PHILADELPHIA -- The Los Angeles Kings won the Stanley Cup twice in the past three seasons with the help of a couple of former Philadelphia Flyers. They started the process of winning the Cup again this weekend at the Flyers' home, Wells Fargo Center.
The Kings picked 10 players at the 2014 NHL Draft over two days, including nine Saturday, with the goal of having those players become part of the foundation that keeps the Kings among the leading contenders to win the Cup again.
"I saw Jonathan Toews interviewed the other day and ... you see Toews lamenting about watching us celebrating on the ice and how close they were," Kings vice president of hockey operations and director of player personnel Michael Futa said. "These are the days that stuff gets sorted out. This is the next wave of Kings."
That started Friday when the team selected Swedish power forward Adrian Kempe with the 29th pick.
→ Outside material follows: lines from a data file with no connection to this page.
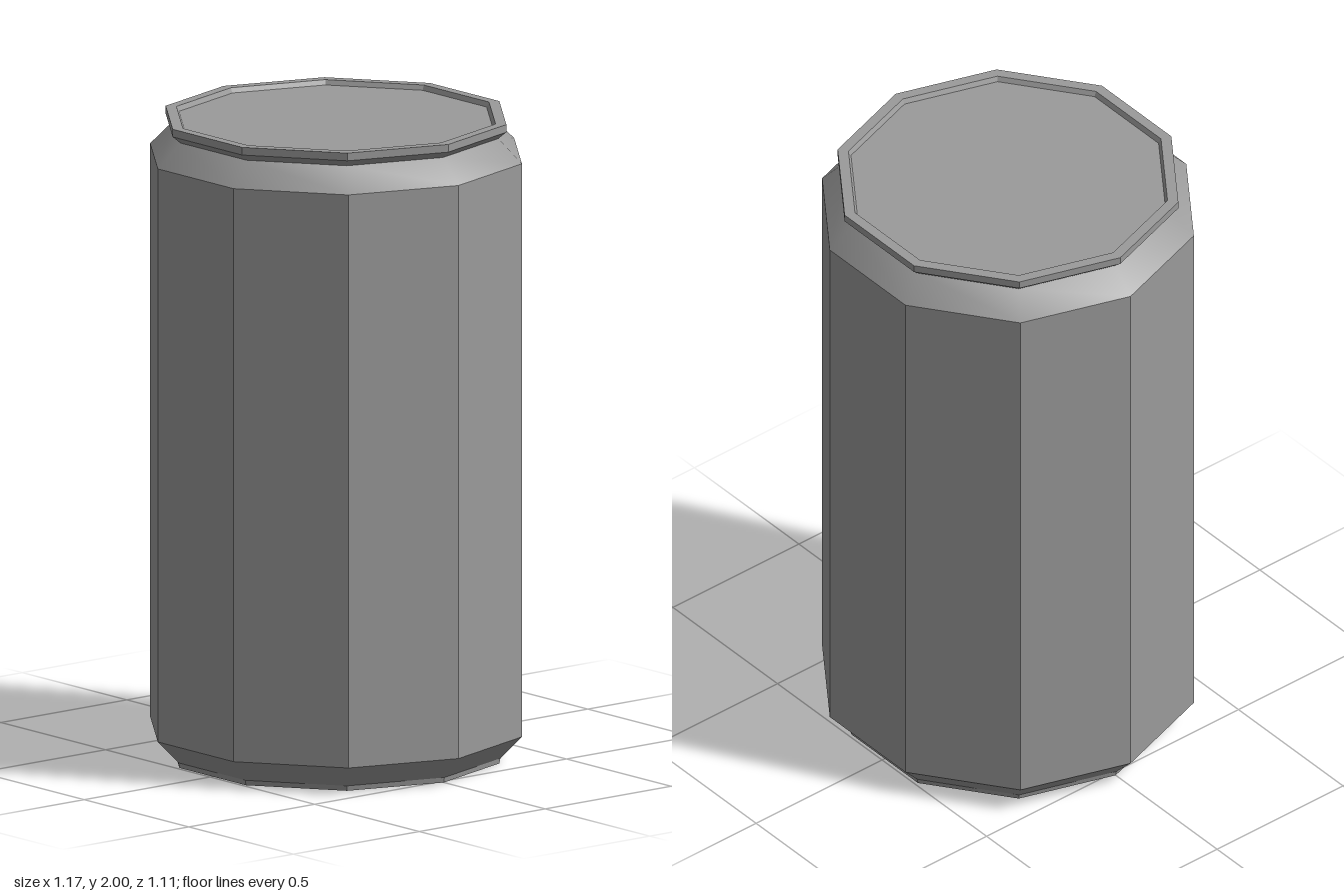
import * as THREE from 'three';
import { toCreasedNormals } from 'three/addons/utils/BufferGeometryUtils.js';

const SIDES = 10;
const material = new THREE.MeshStandardMaterial({ color: 0x9b9b9b });

// Ten-sided ring swept from a [radius, y] profile, with a corner on the x axis
function ring(name, profile) {
  const points = profile.map(([r, y]) => new THREE.Vector2(r, y));
  const lathe = new THREE.LatheGeometry(points, SIDES, Math.PI / 2);
  const mesh = new THREE.Mesh(toCreasedNormals(lathe, Math.PI / 6), material);
  mesh.name = name;
  return mesh;
}

// Flat ten-sided disc facing up (dir = 1) or down (dir = -1)
function disc(name, radius, y, dir) {
  const geometry = new THREE.CircleGeometry(radius, SIDES).rotateX(-dir * Math.PI / 2);
  const mesh = new THREE.Mesh(geometry, material);
  mesh.name = name;
  mesh.position.y = y;
  return mesh;
}

export function createModel() {
  const can = new THREE.Group();
  can.name = 'can';
  can.add(
    // Underside and its short foot
    disc('base', 0.515, 0, -1),
    ring('foot', [[0.515, 0], [0.518, 0.016]]),
    // Straight wall with a bevel at each end
    ring('body', [[0.518, 0.016], [0.586, 0.087], [0.586, 1.88], [0.512, 1.955]]),
    // Flared lip with a shallow inner wall
    ring('rim', [[0.512, 1.955], [0.537, 1.976], [0.537, 2], [0.503, 2], [0.495, 1.985]]),
    // Sunken top
    disc('lid', 0.495, 1.985, 1),
  );
  return can;
}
The 6-foot-1, 178-pound right wing had three goals and 19 points in 20 games with Modo in Sweden's junior league, and five goals and 11 points in 45 games with Modo in the Swedish Hockey League.
"We feel with Kempe we got somebody who plays a style that [Kings coach] Darryl [Sutter] expects our guys to play with his big-body presence on the wall and his ability to grind opponents down," Futa said. "He runs over people. He always wore a letter with whatever team he was on. He's mean, but he's got some skill set to him. He brings a little different flourish to him. Maybe a Tanner Pearson-style of game with a little more bite."
The Kings traded forward Linden Vey to the Vancouver Canucks for the 50th pick and selected Kingston Frontenacs defenseman Roland McKeown. McKeown (6-foot, 195) had 11 goals, 43 points and a plus-38 rating in 62 regular-season Ontario Hockey League games and was No. 27 on NHL Central Scouting's final ranking of North American skaters.
"He's an exceptional young puck-moving defenseman, he's got exceptional feet," Futa said. "He's got some areas of his defensive game that he's got to work out. Where we had him on our list, to be able to get him where we got him we're thrilled about."
McKeown had hoped to go in the first round Friday, but to have the Stanley Cup champion move up to select him was a nice consolation prize.
"That trade, when I heard it, I thought, 'This could get interesting,'" McKeown said. "To be able to have that trade and move up to get me was a very proud moment, and to know you're wanted at that spot, that's a pretty amazing feeling."
The Kings selected Ottawa 67's defenseman Alex Lintuniemi with their second second-round pick (No. 60), then took center Michael Amadio of the North Bay Battalion in the third round (No. 90).
Expectations are prospects who are picked in the first three rounds are considered solid bets to contribute to an NHL roster. But it's success in later rounds that help contenders become champions. Kings defenseman Alec Martinez, who scored the series-clinching goals in the Western Conference Final and Stanley Cup Final, was a fourth-round pick, as was forward Dwight King. Forward Jordan Nolan was a seventh-round pick.
"Compete is something we never get cheated on," Futa said. "Jordan Nolan we took in the seventh round and it was about competition and his ability to compete. The guys that we've hit on late, the mantra we go by with is, compete."
That's what sold Futa and his staff on right wing Spencer Watson, who was picked in the seventh round (No. 209).
Watson, who was expected to be a top prospect when the season started, had 33 goals and 68 points in 65 games and was No. 59 on Central Scouting's final ranking. He was overshadowed a bit by Kingston teammates McKeown and Samuel Bennett, who went No. 4 to the Calgary Flames.
Futa mentioned Watson's natural talent around the net, but said what impressed him most was Watson's attitude when he came to the Kings' draft table.
"He's been sitting here two days waiting for his name to be called," he said. "And you didn't see any pout on his face when he came down those stairs. That tells me something about this kid. He'll use this experience as a growing experience. I'm glad he gutted it out. It's a nice story. When I saw he was here, I said, 'Good for him.'"
Futa saw similar traits in sixth-round pick (No. 157) center Jake Marchment from the Belleville Bulls. He's the nephew of former NHL defenseman Bryan Marchment.
"He's got the same heaviness that his uncle had, and I mean that in a good sense," Futa said. "He has to work on his feet. ... They're not anywhere near an NHL level but his complete level is at the highest level you can possibly get. He plays hard, he's in the right position all the time.
"There's not one thing this kid won't do to give himself a chance to be a player. He's got the Marchment blood in him."
The Kings' 10 picks are the most by a Stanley Cup champion since the Chicago Blackhawks made 10 picks weeks after winning the Cup in 2010. The Blackhawks are starting to reap the benefits of that group with third-round pick center Joakim Nordstrom playing 16 regular-season and seven Stanley Cup Playoff games. The hope is that in a few years the players the Kings picked this weekend will start having an impact.
"You have to keep challenging yourself to be the best," Futa said. "We have a great staff, a small staff, but Dean [Lombardi, general manager] has set the bar high with what we expect of ourselves and I think we had a great couple days."